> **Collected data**
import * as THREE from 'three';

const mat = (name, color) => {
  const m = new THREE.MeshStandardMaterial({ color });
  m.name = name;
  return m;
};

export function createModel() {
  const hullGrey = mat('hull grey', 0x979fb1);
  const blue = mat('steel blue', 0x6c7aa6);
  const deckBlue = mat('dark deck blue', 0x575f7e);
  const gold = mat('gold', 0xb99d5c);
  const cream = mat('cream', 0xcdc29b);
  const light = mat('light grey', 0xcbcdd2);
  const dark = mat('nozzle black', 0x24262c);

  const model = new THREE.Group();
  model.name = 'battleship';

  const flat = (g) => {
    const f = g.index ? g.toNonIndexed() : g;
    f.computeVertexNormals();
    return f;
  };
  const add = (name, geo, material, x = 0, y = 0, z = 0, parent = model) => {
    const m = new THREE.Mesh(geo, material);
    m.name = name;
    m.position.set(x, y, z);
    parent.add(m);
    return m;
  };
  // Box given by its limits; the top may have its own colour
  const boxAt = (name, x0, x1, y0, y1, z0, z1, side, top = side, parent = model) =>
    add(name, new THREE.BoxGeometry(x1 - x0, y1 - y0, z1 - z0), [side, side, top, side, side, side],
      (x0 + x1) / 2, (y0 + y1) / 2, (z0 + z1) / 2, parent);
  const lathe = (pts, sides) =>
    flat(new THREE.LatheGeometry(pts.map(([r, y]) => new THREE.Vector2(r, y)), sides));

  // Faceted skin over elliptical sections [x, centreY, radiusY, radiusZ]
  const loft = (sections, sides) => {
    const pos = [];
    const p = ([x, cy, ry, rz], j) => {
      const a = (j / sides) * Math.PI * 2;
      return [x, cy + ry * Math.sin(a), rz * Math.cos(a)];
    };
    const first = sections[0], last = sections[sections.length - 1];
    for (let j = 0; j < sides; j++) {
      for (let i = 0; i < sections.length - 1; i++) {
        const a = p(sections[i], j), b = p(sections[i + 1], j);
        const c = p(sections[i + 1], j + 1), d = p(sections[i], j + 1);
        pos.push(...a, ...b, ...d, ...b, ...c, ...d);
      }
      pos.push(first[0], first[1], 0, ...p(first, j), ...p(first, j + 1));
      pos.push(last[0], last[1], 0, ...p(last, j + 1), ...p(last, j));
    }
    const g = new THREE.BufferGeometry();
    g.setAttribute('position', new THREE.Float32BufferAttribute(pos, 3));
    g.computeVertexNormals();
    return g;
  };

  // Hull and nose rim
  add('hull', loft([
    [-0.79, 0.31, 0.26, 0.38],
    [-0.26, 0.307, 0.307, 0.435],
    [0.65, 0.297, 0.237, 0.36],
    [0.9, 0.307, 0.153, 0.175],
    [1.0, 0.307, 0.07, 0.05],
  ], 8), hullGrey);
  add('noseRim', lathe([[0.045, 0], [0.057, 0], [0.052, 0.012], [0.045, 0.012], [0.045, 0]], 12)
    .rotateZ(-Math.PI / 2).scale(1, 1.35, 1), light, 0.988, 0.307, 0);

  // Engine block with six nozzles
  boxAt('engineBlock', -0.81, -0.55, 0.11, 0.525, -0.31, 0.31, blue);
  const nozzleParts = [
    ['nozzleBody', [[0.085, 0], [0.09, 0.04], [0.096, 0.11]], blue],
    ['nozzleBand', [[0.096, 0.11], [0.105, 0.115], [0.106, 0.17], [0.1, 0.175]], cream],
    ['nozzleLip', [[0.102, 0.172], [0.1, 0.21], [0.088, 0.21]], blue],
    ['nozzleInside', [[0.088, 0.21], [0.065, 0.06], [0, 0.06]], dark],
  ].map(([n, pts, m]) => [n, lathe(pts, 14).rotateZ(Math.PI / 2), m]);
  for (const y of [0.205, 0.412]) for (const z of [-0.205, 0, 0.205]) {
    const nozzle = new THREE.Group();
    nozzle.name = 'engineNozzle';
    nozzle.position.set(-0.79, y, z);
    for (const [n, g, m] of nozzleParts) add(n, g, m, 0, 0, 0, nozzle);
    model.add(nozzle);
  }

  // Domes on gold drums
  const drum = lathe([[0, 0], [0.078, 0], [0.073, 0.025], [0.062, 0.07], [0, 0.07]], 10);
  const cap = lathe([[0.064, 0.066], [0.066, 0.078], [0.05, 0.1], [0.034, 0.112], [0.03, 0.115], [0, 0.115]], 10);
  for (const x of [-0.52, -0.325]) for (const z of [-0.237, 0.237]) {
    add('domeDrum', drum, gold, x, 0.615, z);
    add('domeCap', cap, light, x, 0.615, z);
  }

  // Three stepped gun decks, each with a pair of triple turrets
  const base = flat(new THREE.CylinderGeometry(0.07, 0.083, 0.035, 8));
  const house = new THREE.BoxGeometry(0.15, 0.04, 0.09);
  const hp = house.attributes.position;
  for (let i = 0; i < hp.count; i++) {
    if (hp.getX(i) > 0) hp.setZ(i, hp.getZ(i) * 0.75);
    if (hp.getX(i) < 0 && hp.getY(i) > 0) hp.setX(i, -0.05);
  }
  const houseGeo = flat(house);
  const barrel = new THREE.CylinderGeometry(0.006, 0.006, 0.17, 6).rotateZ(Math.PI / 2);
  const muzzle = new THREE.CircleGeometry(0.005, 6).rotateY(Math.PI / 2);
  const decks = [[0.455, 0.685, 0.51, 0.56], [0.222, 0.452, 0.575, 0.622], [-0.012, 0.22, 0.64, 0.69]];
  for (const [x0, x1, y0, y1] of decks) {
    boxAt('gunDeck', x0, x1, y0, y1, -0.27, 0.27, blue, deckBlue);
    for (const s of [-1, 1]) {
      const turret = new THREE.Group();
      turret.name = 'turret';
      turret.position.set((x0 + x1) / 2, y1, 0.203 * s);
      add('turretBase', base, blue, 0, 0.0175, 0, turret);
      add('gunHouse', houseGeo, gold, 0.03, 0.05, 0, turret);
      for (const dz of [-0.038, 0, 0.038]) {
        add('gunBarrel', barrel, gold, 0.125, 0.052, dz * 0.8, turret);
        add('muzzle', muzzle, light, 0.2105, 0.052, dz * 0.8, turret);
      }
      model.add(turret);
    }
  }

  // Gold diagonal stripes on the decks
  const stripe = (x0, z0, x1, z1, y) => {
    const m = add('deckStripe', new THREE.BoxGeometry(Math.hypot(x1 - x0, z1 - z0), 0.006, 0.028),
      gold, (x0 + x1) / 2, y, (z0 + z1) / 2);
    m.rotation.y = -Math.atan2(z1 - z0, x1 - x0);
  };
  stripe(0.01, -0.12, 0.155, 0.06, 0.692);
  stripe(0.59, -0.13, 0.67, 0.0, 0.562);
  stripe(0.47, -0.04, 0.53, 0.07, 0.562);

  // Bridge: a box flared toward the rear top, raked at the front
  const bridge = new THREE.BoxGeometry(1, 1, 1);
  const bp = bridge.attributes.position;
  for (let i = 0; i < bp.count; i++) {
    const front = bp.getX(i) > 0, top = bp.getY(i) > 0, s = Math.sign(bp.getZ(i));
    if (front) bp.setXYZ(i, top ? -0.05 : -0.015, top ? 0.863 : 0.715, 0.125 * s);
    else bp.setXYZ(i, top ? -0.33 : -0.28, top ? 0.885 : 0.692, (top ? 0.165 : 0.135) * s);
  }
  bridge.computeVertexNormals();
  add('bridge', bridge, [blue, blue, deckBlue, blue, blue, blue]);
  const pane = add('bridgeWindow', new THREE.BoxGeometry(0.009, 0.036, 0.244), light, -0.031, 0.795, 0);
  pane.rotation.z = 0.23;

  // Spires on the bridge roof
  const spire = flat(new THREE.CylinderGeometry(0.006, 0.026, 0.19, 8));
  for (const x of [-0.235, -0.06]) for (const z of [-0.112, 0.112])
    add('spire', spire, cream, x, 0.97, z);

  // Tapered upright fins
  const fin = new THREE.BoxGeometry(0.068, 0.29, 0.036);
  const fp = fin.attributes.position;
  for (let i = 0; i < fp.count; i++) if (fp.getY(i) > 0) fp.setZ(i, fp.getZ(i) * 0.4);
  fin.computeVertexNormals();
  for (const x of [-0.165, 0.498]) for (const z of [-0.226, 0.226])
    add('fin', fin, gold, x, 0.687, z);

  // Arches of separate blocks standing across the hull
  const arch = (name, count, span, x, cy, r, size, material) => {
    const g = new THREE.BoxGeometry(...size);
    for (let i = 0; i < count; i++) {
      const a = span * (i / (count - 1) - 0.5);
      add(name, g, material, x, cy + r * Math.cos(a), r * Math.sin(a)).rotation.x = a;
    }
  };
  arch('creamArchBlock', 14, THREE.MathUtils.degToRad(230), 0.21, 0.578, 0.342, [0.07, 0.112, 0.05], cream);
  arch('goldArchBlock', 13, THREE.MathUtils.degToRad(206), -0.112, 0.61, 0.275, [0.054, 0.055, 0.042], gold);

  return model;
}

> **WHAT NEEDS TO BE DONE**
Where in the records above does the word "hullGrey" appear? Copy each line that holds it.

> **EXERCISE OUTPUT**
  const hullGrey = mat('hull grey', 0x979fb1);
  ], 8), hullGrey);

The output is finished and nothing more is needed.